_Directions for this task_
Retype all of the entries precisely.

++++

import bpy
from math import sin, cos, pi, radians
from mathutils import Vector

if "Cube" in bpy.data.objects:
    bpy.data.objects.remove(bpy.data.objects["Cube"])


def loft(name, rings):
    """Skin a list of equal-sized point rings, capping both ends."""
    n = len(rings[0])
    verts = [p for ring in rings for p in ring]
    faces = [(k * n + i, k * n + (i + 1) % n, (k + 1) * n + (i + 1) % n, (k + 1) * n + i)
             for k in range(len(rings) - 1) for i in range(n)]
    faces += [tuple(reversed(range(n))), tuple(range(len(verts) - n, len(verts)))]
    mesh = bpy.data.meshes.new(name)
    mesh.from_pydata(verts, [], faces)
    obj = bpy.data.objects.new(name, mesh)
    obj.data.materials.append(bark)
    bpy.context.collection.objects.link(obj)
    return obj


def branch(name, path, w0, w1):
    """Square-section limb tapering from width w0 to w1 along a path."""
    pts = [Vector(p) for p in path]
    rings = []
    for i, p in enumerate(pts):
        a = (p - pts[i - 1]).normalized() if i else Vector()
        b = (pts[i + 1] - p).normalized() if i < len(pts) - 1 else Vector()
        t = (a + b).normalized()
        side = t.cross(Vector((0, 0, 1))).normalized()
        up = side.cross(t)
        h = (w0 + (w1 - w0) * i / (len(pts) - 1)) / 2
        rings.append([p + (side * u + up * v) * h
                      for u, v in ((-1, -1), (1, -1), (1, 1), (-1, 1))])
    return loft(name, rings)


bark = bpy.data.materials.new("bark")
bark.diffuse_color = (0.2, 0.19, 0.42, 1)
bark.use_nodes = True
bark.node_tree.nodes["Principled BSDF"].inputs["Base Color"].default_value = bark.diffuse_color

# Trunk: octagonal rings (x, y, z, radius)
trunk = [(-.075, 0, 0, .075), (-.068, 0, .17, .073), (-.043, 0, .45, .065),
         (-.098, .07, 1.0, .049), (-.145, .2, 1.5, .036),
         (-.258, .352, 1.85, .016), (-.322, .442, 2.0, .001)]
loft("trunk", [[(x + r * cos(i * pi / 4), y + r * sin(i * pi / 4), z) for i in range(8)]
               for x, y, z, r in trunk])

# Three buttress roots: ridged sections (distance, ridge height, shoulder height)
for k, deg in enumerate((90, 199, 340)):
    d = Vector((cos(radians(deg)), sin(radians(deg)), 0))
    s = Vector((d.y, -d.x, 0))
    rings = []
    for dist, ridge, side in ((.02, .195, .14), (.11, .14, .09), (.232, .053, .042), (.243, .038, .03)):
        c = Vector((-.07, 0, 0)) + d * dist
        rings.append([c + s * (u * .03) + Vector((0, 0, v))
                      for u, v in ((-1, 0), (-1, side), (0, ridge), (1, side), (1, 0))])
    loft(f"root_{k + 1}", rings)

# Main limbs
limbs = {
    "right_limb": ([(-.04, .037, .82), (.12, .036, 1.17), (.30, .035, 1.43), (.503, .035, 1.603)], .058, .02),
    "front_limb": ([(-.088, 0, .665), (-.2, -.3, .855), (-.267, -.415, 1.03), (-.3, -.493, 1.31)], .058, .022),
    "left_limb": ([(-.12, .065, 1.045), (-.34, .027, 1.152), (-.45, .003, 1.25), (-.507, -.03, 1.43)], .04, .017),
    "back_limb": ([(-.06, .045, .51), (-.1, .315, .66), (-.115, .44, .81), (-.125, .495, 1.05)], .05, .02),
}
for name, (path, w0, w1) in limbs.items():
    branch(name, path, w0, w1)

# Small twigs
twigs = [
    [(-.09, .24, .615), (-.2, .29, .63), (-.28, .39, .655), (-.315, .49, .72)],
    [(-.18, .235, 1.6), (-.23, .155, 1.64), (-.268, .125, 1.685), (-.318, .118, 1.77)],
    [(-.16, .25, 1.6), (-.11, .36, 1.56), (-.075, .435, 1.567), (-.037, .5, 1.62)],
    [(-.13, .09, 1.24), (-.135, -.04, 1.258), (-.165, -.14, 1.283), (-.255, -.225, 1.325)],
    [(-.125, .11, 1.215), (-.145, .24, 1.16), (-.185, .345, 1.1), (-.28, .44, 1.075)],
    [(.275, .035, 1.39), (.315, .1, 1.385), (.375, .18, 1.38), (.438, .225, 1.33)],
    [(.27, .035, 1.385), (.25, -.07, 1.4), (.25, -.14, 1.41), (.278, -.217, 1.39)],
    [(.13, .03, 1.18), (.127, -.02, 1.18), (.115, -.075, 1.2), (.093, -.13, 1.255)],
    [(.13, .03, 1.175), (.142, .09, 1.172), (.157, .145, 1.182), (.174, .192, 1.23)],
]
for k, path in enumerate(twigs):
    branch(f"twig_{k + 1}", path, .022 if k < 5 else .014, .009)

++++

_Task answer_
import bpy
from math import sin, cos, pi, radians
from mathutils import Vector

if "Cube" in bpy.data.objects:
    bpy.data.objects.remove(bpy.data.objects["Cube"])


def loft(name, rings):
    """Skin a list of equal-sized point rings, capping both ends."""
    n = len(rings[0])
    verts = [p for ring in rings for p in ring]
    faces = [(k * n + i, k * n + (i + 1) % n, (k + 1) * n + (i + 1) % n, (k + 1) * n + i)
             for k in range(len(rings) - 1) for i in range(n)]
    faces += [tuple(reversed(range(n))), tuple(range(len(verts) - n, len(verts)))]
    mesh = bpy.data.meshes.new(name)
    mesh.from_pydata(verts, [], faces)
    obj = bpy.data.objects.new(name, mesh)
    obj.data.materials.append(bark)
    bpy.context.collection.objects.link(obj)
    return obj


def branch(name, path, w0, w1):
    """Square-section limb tapering from width w0 to w1 along a path."""
    pts = [Vector(p) for p in path]
    rings = []
    for i, p in enumerate(pts):
        a = (p - pts[i - 1]).normalized() if i else Vector()
        b = (pts[i + 1] - p).normalized() if i < len(pts) - 1 else Vector()
        t = (a + b).normalized()
        side = t.cross(Vector((0, 0, 1))).normalized()
        up = side.cross(t)
        h = (w0 + (w1 - w0) * i / (len(pts) - 1)) / 2
        rings.append([p + (side * u + up * v) * h
                      for u, v in ((-1, -1), (1, -1), (1, 1), (-1, 1))])
    return loft(name, rings)


bark = bpy.data.materials.new("bark")
bark.diffuse_color = (0.2, 0.19, 0.42, 1)
bark.use_nodes = True
bark.node_tree.nodes["Principled BSDF"].inputs["Base Color"].default_value = bark.diffuse_color

# Trunk: octagonal rings (x, y, z, radius)
trunk = [(-.075, 0, 0, .075), (-.068, 0, .17, .073), (-.043, 0, .45, .065),
         (-.098, .07, 1.0, .049), (-.145, .2, 1.5, .036),
         (-.258, .352, 1.85, .016), (-.322, .442, 2.0, .001)]
loft("trunk", [[(x + r * cos(i * pi / 4), y + r * sin(i * pi / 4), z) for i in range(8)]
               for x, y, z, r in trunk])

# Three buttress roots: ridged sections (distance, ridge height, shoulder height)
for k, deg in enumerate((90, 199, 340)):
    d = Vector((cos(radians(deg)), sin(radians(deg)), 0))
    s = Vector((d.y, -d.x, 0))
    rings = []
    for dist, ridge, side in ((.02, .195, .14), (.11, .14, .09), (.232, .053, .042), (.243, .038, .03)):
        c = Vector((-.07, 0, 0)) + d * dist
        rings.append([c + s * (u * .03) + Vector((0, 0, v))
                      for u, v in ((-1, 0), (-1, side), (0, ridge), (1, side), (1, 0))])
    loft(f"root_{k + 1}", rings)

# Main limbs
limbs = {
    "right_limb": ([(-.04, .037, .82), (.12, .036, 1.17), (.30, .035, 1.43), (.503, .035, 1.603)], .058, .02),
    "front_limb": ([(-.088, 0, .665), (-.2, -.3, .855), (-.267, -.415, 1.03), (-.3, -.493, 1.31)], .058, .022),
    "left_limb": ([(-.12, .065, 1.045), (-.34, .027, 1.152), (-.45, .003, 1.25), (-.507, -.03, 1.43)], .04, .017),
    "back_limb": ([(-.06, .045, .51), (-.1, .315, .66), (-.115, .44, .81), (-.125, .495, 1.05)], .05, .02),
}
for name, (path, w0, w1) in limbs.items():
    branch(name, path, w0, w1)

# Small twigs
twigs = [
    [(-.09, .24, .615), (-.2, .29, .63), (-.28, .39, .655), (-.315, .49, .72)],
    [(-.18, .235, 1.6), (-.23, .155, 1.64), (-.268, .125, 1.685), (-.318, .118, 1.77)],
    [(-.16, .25, 1.6), (-.11, .36, 1.56), (-.075, .435, 1.567), (-.037, .5, 1.62)],
    [(-.13, .09, 1.24), (-.135, -.04, 1.258), (-.165, -.14, 1.283), (-.255, -.225, 1.325)],
    [(-.125, .11, 1.215), (-.145, .24, 1.16), (-.185, .345, 1.1), (-.28, .44, 1.075)],
    [(.275, .035, 1.39), (.315, .1, 1.385), (.375, .18, 1.38), (.438, .225, 1.33)],
    [(.27, .035, 1.385), (.25, -.07, 1.4), (.25, -.14, 1.41), (.278, -.217, 1.39)],
    [(.13, .03, 1.18), (.127, -.02, 1.18), (.115, -.075, 1.2), (.093, -.13, 1.255)],
    [(.13, .03, 1.175), (.142, .09, 1.172), (.157, .145, 1.182), (.174, .192, 1.23)],
]
for k, path in enumerate(twigs):
    branch(f"twig_{k + 1}", path, .022 if k < 5 else .014, .009)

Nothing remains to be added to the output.